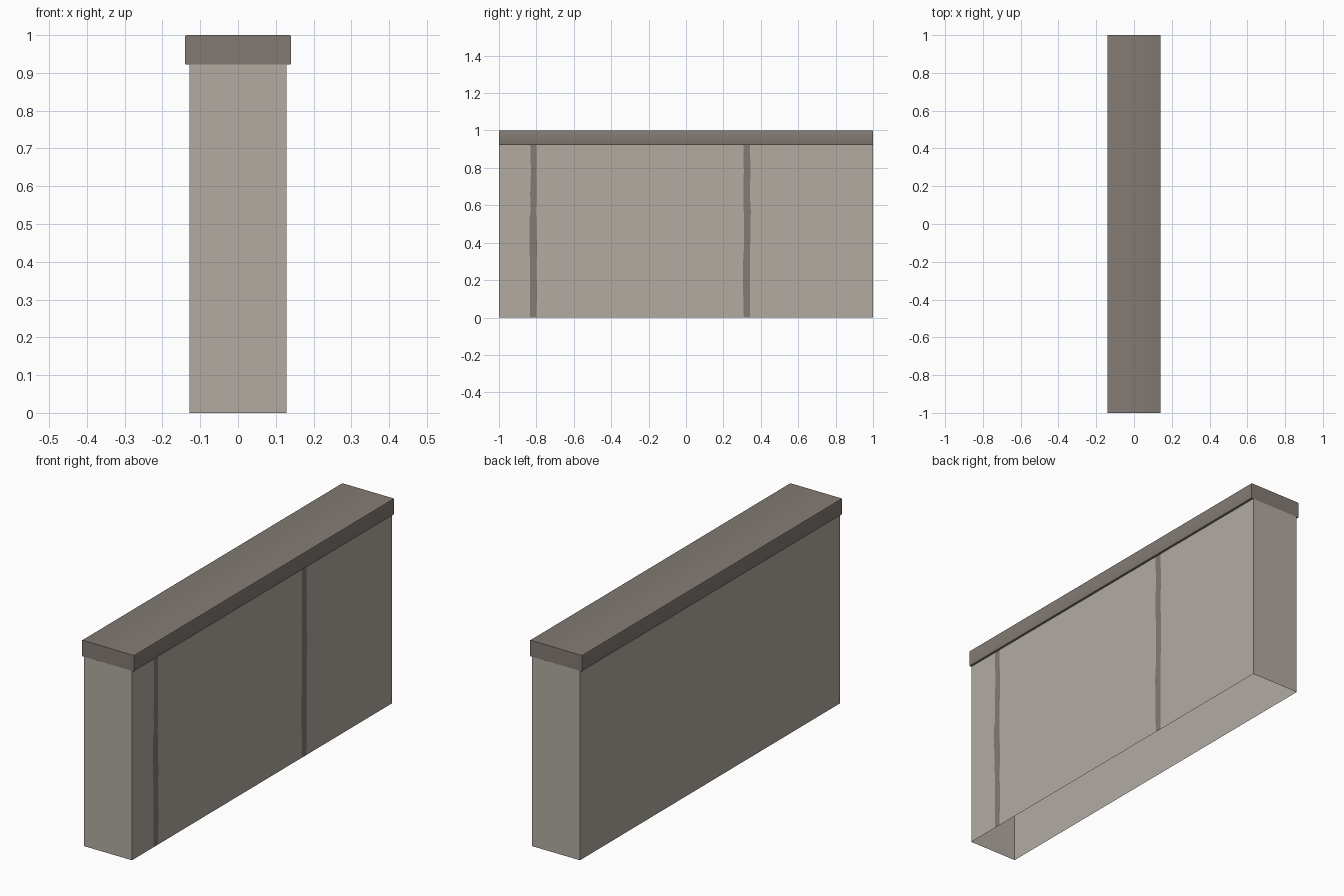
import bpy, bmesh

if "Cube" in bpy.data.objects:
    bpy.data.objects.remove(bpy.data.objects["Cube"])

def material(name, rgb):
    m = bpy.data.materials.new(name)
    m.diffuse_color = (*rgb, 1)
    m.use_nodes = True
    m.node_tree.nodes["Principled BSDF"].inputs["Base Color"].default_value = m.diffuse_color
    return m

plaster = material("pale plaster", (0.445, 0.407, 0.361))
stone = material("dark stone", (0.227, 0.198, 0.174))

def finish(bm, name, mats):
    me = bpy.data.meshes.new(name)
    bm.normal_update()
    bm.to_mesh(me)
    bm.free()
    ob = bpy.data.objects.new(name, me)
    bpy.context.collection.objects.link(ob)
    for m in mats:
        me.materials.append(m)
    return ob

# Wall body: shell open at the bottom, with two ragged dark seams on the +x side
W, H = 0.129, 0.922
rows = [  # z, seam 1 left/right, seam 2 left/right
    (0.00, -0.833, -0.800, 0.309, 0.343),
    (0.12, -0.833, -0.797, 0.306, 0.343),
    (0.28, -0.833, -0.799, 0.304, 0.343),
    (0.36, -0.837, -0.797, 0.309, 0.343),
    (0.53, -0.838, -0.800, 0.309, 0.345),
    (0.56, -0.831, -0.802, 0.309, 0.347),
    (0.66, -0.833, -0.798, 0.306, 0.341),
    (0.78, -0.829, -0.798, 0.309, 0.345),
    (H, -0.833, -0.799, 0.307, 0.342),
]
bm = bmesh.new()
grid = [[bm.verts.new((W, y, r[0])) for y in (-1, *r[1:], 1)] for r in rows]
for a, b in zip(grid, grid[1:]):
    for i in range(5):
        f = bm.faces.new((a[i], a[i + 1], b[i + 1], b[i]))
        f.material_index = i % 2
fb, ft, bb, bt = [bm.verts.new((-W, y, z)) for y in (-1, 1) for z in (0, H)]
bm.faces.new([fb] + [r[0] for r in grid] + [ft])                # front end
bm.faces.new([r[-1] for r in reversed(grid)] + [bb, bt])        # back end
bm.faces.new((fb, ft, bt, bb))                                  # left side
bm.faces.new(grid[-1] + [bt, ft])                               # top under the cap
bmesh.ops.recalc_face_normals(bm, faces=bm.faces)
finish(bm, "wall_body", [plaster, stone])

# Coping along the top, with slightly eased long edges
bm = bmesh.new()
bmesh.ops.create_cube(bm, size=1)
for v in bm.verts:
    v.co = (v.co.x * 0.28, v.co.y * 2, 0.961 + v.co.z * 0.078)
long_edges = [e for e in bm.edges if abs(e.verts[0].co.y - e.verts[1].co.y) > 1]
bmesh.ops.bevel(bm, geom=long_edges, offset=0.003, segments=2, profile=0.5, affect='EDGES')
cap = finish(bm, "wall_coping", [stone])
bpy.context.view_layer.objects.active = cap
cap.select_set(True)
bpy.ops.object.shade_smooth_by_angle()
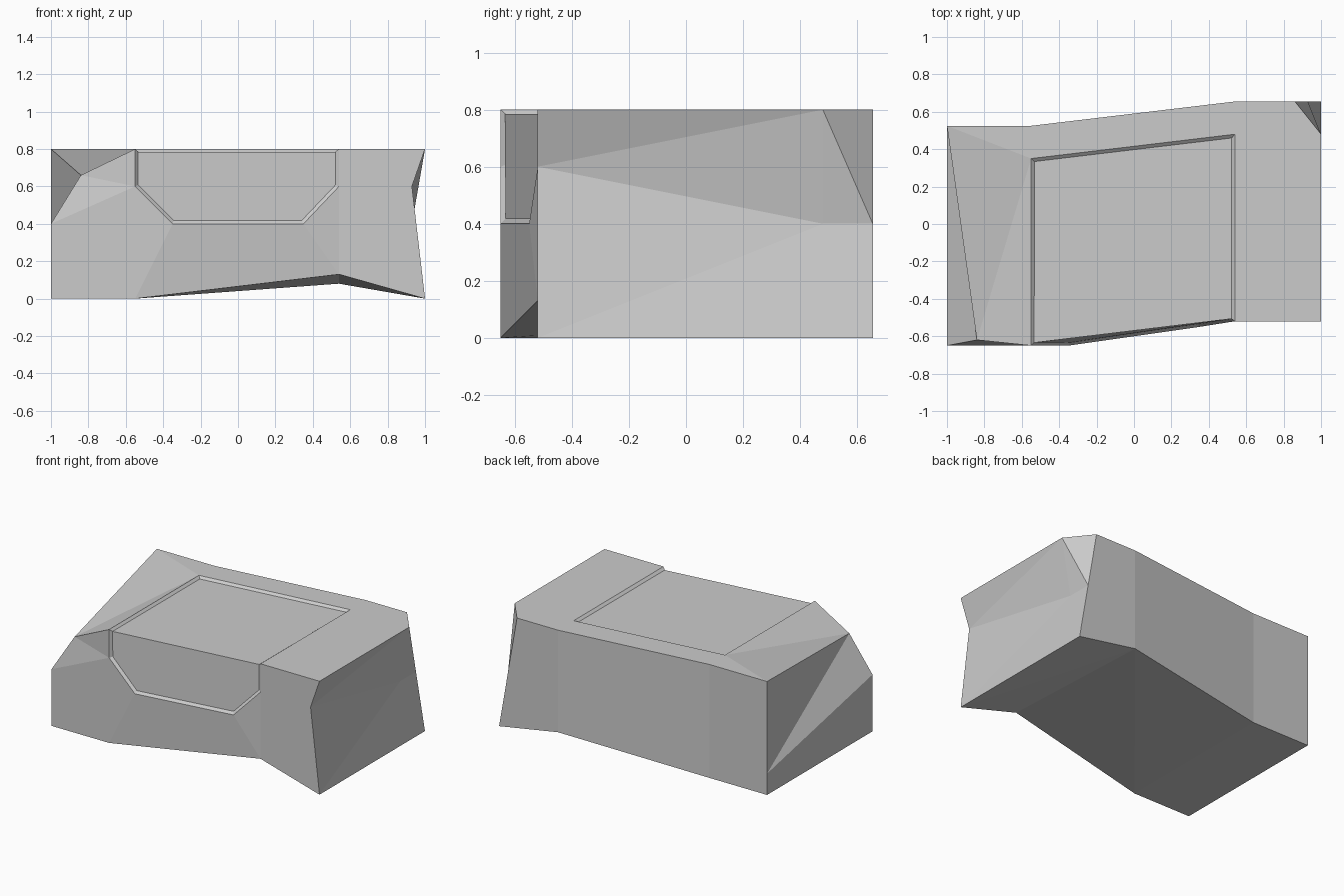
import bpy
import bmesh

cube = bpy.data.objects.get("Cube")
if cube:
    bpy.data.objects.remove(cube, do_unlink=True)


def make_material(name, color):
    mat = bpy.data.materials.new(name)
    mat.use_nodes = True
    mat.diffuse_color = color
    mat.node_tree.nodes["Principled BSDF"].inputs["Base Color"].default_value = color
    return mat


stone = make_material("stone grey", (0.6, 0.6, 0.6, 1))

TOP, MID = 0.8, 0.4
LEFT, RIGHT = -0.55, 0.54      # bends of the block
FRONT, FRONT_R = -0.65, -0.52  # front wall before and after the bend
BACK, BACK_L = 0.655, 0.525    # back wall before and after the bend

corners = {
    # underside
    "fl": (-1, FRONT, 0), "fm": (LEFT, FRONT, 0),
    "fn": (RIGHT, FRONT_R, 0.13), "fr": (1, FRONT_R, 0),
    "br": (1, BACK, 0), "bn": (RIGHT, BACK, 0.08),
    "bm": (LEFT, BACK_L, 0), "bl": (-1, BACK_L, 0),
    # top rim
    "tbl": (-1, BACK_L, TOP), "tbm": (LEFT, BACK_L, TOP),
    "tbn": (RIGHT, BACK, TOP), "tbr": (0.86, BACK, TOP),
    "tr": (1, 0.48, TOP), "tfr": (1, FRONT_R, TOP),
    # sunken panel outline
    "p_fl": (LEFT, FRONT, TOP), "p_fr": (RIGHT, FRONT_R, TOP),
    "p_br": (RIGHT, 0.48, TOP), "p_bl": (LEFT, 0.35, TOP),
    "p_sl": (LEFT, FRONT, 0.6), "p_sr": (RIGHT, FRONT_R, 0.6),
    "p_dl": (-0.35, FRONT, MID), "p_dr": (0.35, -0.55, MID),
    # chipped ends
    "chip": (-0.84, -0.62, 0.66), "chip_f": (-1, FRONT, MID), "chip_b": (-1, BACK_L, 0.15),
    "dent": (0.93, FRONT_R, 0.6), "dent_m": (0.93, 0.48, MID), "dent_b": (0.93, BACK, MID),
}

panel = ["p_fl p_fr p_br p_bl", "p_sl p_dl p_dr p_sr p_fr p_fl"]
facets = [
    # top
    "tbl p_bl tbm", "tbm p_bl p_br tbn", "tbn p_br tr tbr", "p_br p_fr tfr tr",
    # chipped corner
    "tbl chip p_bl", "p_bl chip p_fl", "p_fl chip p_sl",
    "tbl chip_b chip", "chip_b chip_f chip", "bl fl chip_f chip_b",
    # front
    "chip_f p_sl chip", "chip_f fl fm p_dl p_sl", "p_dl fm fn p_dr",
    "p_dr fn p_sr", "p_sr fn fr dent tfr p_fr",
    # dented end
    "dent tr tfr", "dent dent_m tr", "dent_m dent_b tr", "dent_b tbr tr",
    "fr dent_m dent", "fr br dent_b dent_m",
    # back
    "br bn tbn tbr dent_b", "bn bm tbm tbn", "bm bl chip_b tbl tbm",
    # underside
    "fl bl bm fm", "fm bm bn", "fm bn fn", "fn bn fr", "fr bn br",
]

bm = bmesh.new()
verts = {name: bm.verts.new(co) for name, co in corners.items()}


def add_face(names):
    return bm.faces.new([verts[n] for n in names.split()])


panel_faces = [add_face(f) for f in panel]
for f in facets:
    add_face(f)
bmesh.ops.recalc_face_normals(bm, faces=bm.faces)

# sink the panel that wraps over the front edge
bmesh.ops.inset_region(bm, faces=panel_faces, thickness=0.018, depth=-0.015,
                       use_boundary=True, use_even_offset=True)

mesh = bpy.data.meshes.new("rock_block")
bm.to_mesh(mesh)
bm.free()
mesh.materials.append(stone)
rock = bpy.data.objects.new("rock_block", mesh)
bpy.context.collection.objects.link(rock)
--------------------------------
§ **REQUIREMENT**
Copy each line of the records that has "True" in it.

§ **FINISHED EXERCISE**
    m.use_nodes = True
cap.select_set(True)
    bpy.data.objects.remove(cube, do_unlink=True)
    mat.use_nodes = True
                       use_boundary=True, use_even_offset=True)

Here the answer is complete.